Both of us believed that the things we did without much effort - the talents we were born with - didn’t create anything that anyone could really value. That if someone said something nice about our artwork or our intelligence or our contribution to others it was only because they were polite. Neither of us believed they could really mean it. Neither of us could take in people’s appreciation or respect, their gratitude or thanks, their acknowledgement or praise. I think it created in her a sadness, an isolation that she defended against with her charm, her wit, her ability to entertain. Her gift gave her a way to cope, a way to keep that sadness at bay. Without that gift, I had to live with my demons, share space with them all the time, and eventually I had to confront them and make peace. I think perhaps my sister never did.
Once, while I was working in Florida, I took the glass-bottom boat tour of Wakulla Springs. We cruised over the outlet where the underground river flows out into the greater pool. Wakulla flows more gallons per hour and at greater speed than any other freshwater spring in the country. Looking down through the glass, you can see the outlet like an underwater cave. And that huge volume of water rushing out by the thousands of gallons looks like … nothing. It’s so clear that you cannot see it at all - just the bottom sand sparkling there beneath the boat as if the torrent of water at the outlet was as placid as the surface we were floating on. I asked the guide how far up the spring the divers had explored and he said not far, that the current was too much for human beings to swim against for long.
I think my sister was like that. On the surface, she was sparkling and light, with a humorous observation for even the darkest events. But underneath there was in her a current of sadness that she swam against, camouflaged by her humor, transparent and unnoticed. I think that’s why she often didn’t sleep, because she needed to keep swimming. I think its why she always entertained us, because that humor brought her light.
I think her humor was her truest gift, her compassion was the power in her life. And I think the pneumonia took her stamina and finally the strength she needed to swim against the tide.
Sleep, my sweet sister. Rest. Our dreams go with you. Calm waters await, you do not need to fight. Just know that sometime in our long future I will flow down the mountain like Pele’s lava and I will meet you again when you return like Venus on the tide.
To you who knew my sister through her writing… she left a little gift. There are unpublished stories. From time to time I will post one for you here.

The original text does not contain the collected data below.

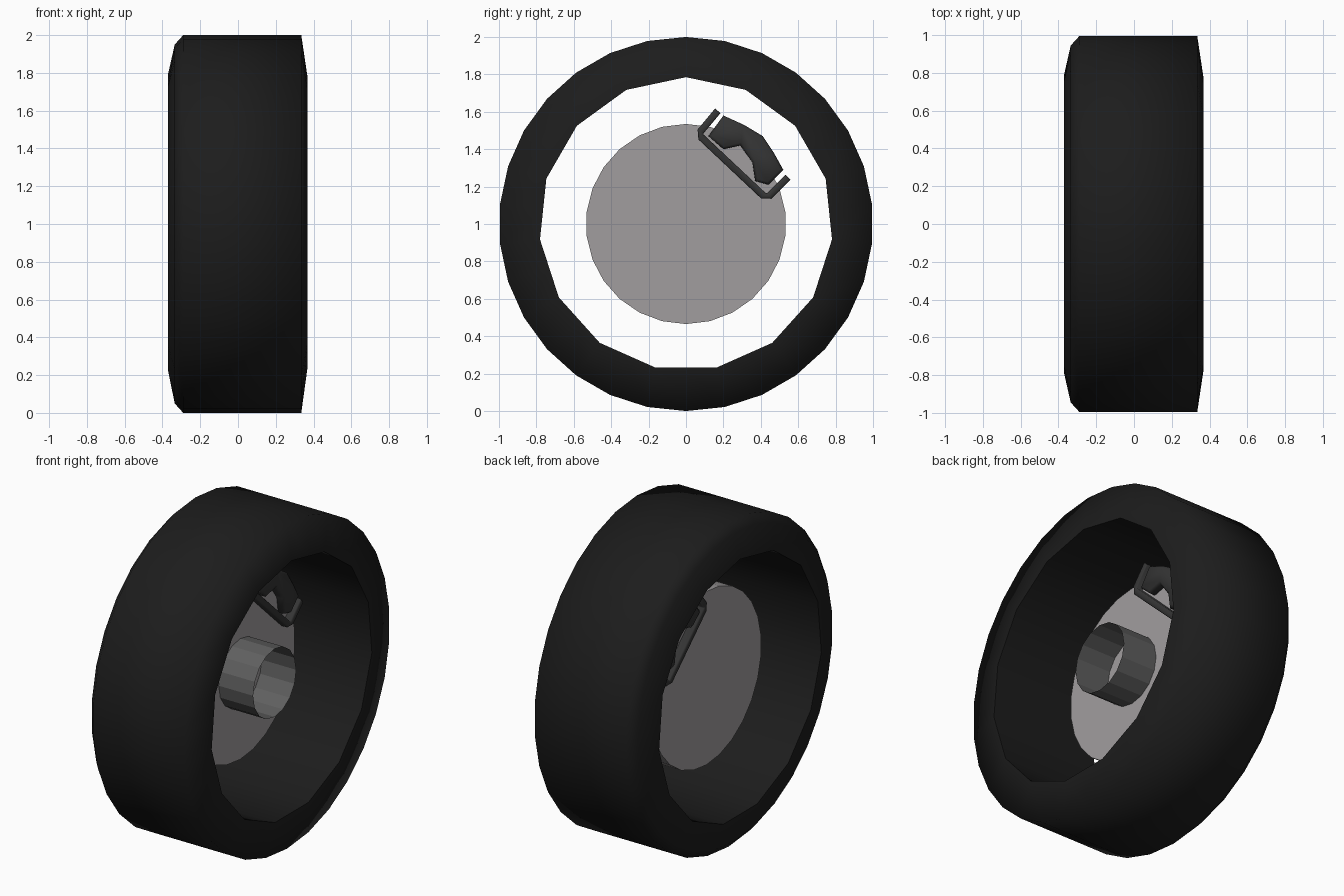
import bpy
import bmesh
from math import sin, cos, pi, radians
from mathutils import Vector

if "Cube" in bpy.data.objects:
    bpy.data.objects.remove(bpy.data.objects["Cube"], do_unlink=True)


def material(name, color):
    mat = bpy.data.materials.new(name)
    mat.use_nodes = True
    mat.diffuse_color = (*color, 1)
    mat.node_tree.nodes["Principled BSDF"].inputs["Base Color"].default_value = (*color, 1)
    return mat


rubber = material("black rubber", (0.012, 0.012, 0.012))
steel = material("grey steel", (0.355, 0.34, 0.345))
hub_metal = material("dull hub metal", (0.115, 0.115, 0.115))
iron = material("dark iron", (0.035, 0.035, 0.035))


def finish(name, bm, mat, angle=None):
    bmesh.ops.recalc_face_normals(bm, faces=bm.faces)
    mesh = bpy.data.meshes.new(name)
    bm.to_mesh(mesh)
    bm.free()
    mesh.materials.append(mat)
    obj = bpy.data.objects.new(name, mesh)
    bpy.context.collection.objects.link(obj)
    if angle:
        bpy.ops.object.select_all(action="DESELECT")
        obj.select_set(True)
        bpy.context.view_layer.objects.active = obj
        bpy.ops.object.shade_smooth_by_angle(angle=radians(angle))


def ring(bm, x, radius, sides, odd_scale=1):
    """Loop of vertices around the axle; odd_scale pulls every second one in."""
    verts = []
    for i in range(sides):
        a = 2 * pi * i / sides
        r = radius * (odd_scale if i % 2 else 1)
        verts.append(bm.verts.new((x, r * sin(a), 1 + r * cos(a))))
    return verts


def bridge(bm, a, b):
    n = len(a)
    for i in range(n):
        j = (i + 1) % n
        bm.faces.new((a[i], a[j], b[j], b[i]))


# Tyre: round tread with a fifteen-sided opening
bm = bmesh.new()
flat = cos(pi / 15)
profile = [(-0.37, 0.795, flat), (-0.335, 0.95, 1), (-0.29, 1, 1),
           (0.335, 1, 1), (0.367, 0.785, flat)]
loops = [ring(bm, x, r, 30, k) for x, r, k in profile]
for k, loop in enumerate(loops):
    bridge(bm, loop, loops[(k + 1) % len(loops)])
finish("tyre", bm, rubber, 88)

# Brake disc
bm = bmesh.new()
back, front = ring(bm, -0.14, 0.535, 26), ring(bm, 0.015, 0.535, 26)
bridge(bm, back, front)
bm.faces.new(back)
bm.faces.new(front)
finish("brake_disc", bm, steel, 30)

# Open hub tube
bm = bmesh.new()
bridge(bm, ring(bm, 0.015, 0.21, 16), ring(bm, 0.25, 0.21, 16))
finish("hub_tube", bm, hub_metal)


def extrude_outline(name, points, x0, x1, bevel):
    bm = bmesh.new()
    face = bm.faces.new([bm.verts.new((x0, y, z)) for y, z in points])
    out = bmesh.ops.extrude_face_region(bm, geom=[face])
    moved = [v for v in out["geom"] if isinstance(v, bmesh.types.BMVert)]
    bmesh.ops.translate(bm, verts=moved, vec=(x1 - x0, 0, 0))
    rims = [e for e in bm.edges if abs(e.verts[0].co.x - e.verts[1].co.x) < 0.001]
    bmesh.ops.bevel(bm, geom=rims, offset=bevel, segments=1, affect="EDGES")
    finish(name, bm, iron, 60)


# Caliper body: arched block straddling the disc edge
body = [(0.20, 1.58), (0.31, 1.53), (0.41, 1.47), (0.47, 1.38), (0.52, 1.29),
        (0.44, 1.21), (0.37, 1.23), (0.355, 1.33), (0.29, 1.42), (0.20, 1.40),
        (0.12, 1.47)]
extrude_outline("caliper_body", body, -0.19, 0.06, 0.014)

# Caliper bracket: bent strip of even width
path = [Vector(p) for p in [(0.17, 1.605), (0.078, 1.495), (0.08, 1.465),
                            (0.415, 1.15), (0.445, 1.15), (0.545, 1.25)]]
left, right = [], []
for i, p in enumerate(path):
    d = (path[min(i + 1, len(path) - 1)] - path[max(i - 1, 0)]).normalized()
    side = Vector((-d.y, d.x)) * 0.019
    left.append(p + side)
    right.append(p - side)
extrude_outline("caliper_bracket", left + right[::-1], -0.19, 0.06, 0.006)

And she left a manuscript. It will take a while, but we (her siblings) are working to bring it to print. It was her dream, something she worked long and hard to realize and we will take it through that final step.